**EXERCISE GOAL**
Count every line in the following entries where the word "name" appears. Give the count alone.

**GIVEN DATA**

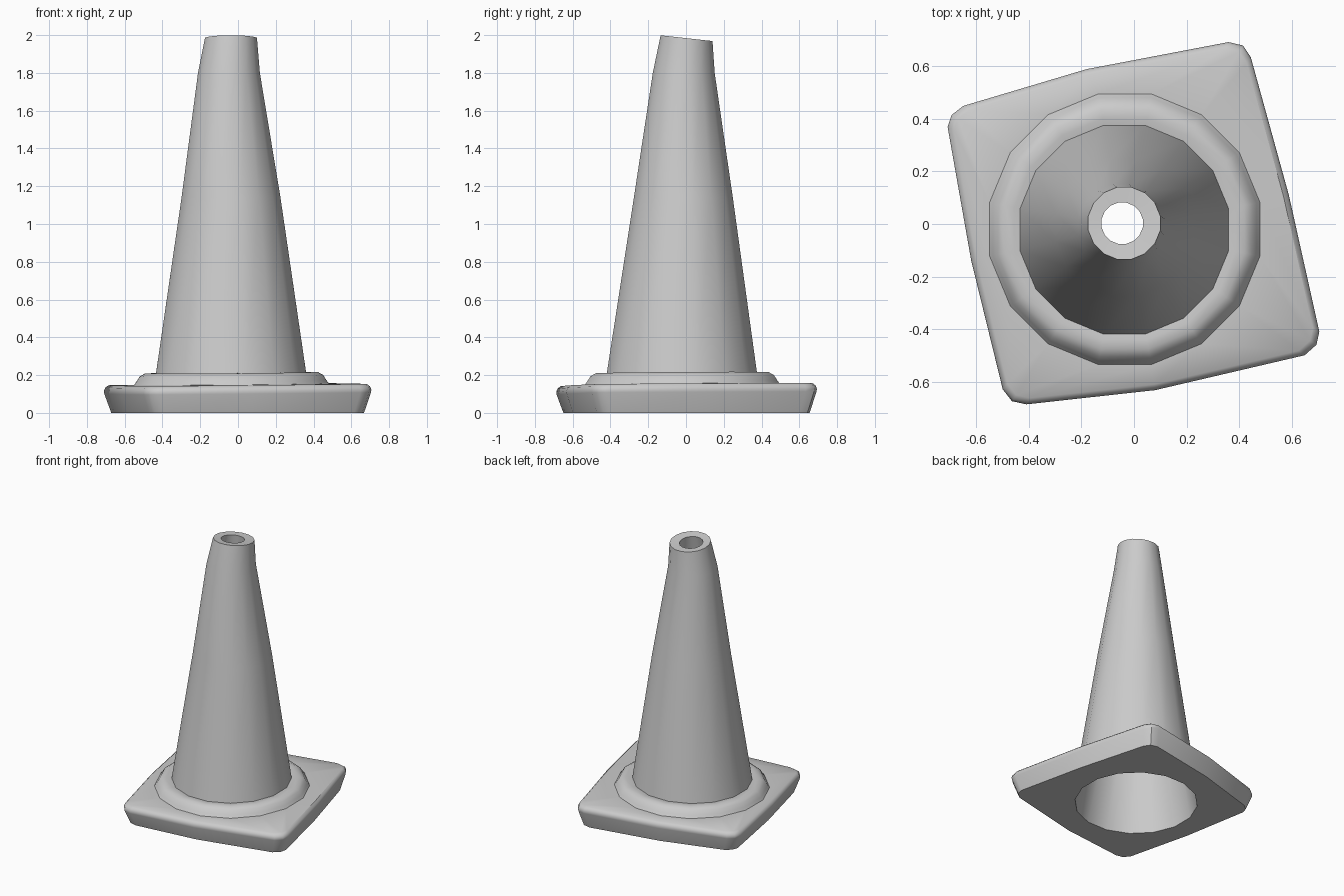
import bpy, bmesh
from math import sin, cos, pi, radians

if "Cube" in bpy.data.objects:
    bpy.data.objects.remove(bpy.data.objects["Cube"])

N = 16
ANG = [pi / N + 2 * pi * i / N for i in range(N)]


def ring(r, z, cx=-0.035, cy=-0.02, sx=0.0, sy=0.0):
    """16-sided loop about (cx, cy); sx, sy tilt it along x and y."""
    pts = [(cx + r * cos(a), cy + r * sin(a)) for a in ANG]
    return [(x, y, z + sx * x + sy * y) for x, y in pts]


def loft(name, loops, closed=False):
    """Skin successive 16-point loops into one object."""
    bm = bmesh.new()
    rows = [[bm.verts.new(p) for p in lp] for lp in loops]
    if closed:
        rows.append(rows[0])
    for a, b in zip(rows, rows[1:]):
        for i in range(N):
            j = (i + 1) % N
            bm.faces.new((a[i], a[j], b[j], b[i]))
    me = bpy.data.meshes.new(name)
    bm.to_mesh(me)
    bm.free()
    ob = bpy.data.objects.new(name, me)
    bpy.context.collection.objects.link(ob)
    bpy.ops.object.select_all(action='DESELECT')
    ob.select_set(True)
    bpy.context.view_layer.objects.active = ob
    bpy.ops.object.shade_smooth_by_angle(angle=radians(40))
    return ob


# Slightly warped square foot: side midpoint, then three corner points, per side
outline = [(0.59, 0.11), (0.445, 0.635), (0.415, 0.68), (0.36, 0.693),
           (-0.18, 0.59), (-0.65, 0.45), (-0.695, 0.415), (-0.71, 0.37),
           (-0.62, -0.14), (-0.50, -0.63), (-0.465, -0.675), (-0.41, -0.687),
           (0.08, -0.633), (0.65, -0.50), (0.695, -0.46), (0.706, -0.41)]
TILT = dict(sx=0.009, sy=0.007)


def foot(s, z, tilt=1.0):
    return [(x * s, y * s, z + tilt * (0.009 * x + 0.007 * y)) for x, y in outline]


# Square base, open in the middle
loft("base", [ring(0.415, 0), foot(0.945, 0, 0), foot(0.997, 0.105),
              foot(1.0, 0.12), foot(0.99, 0.137), foot(0.965, 0.15),
              ring(0.525, 0.152, **TILT)])

# Raised collar round the foot of the cone
loft("collar", [ring(0.525, 0.152, **TILT), ring(0.512, 0.17, **TILT),
                ring(0.495, 0.197, **TILT), ring(0.465, 0.213, **TILT),
                ring(0.43, 0.213, **TILT), ring(0.40, 0.208, **TILT)])

# Hollow cone: outer wall, top rim, inner wall down to the underside
loft("cone", [ring(0.406, 0.206, -0.037, -0.022, **TILT),
              ring(0.267, 1.14, -0.037, -0.014),
              ring(0.167, 1.80, -0.048, -0.012),
              ring(0.140, 1.984, -0.037, 0.003, sy=-0.11),
              ring(0.080, 1.980, -0.045, 0.003, sy=-0.11),
              ring(0.110, 1.80, -0.045, -0.01),
              ring(0.225, 1.14, -0.037, -0.014),
              ring(0.415, 0)])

**TASK ANSWER**
3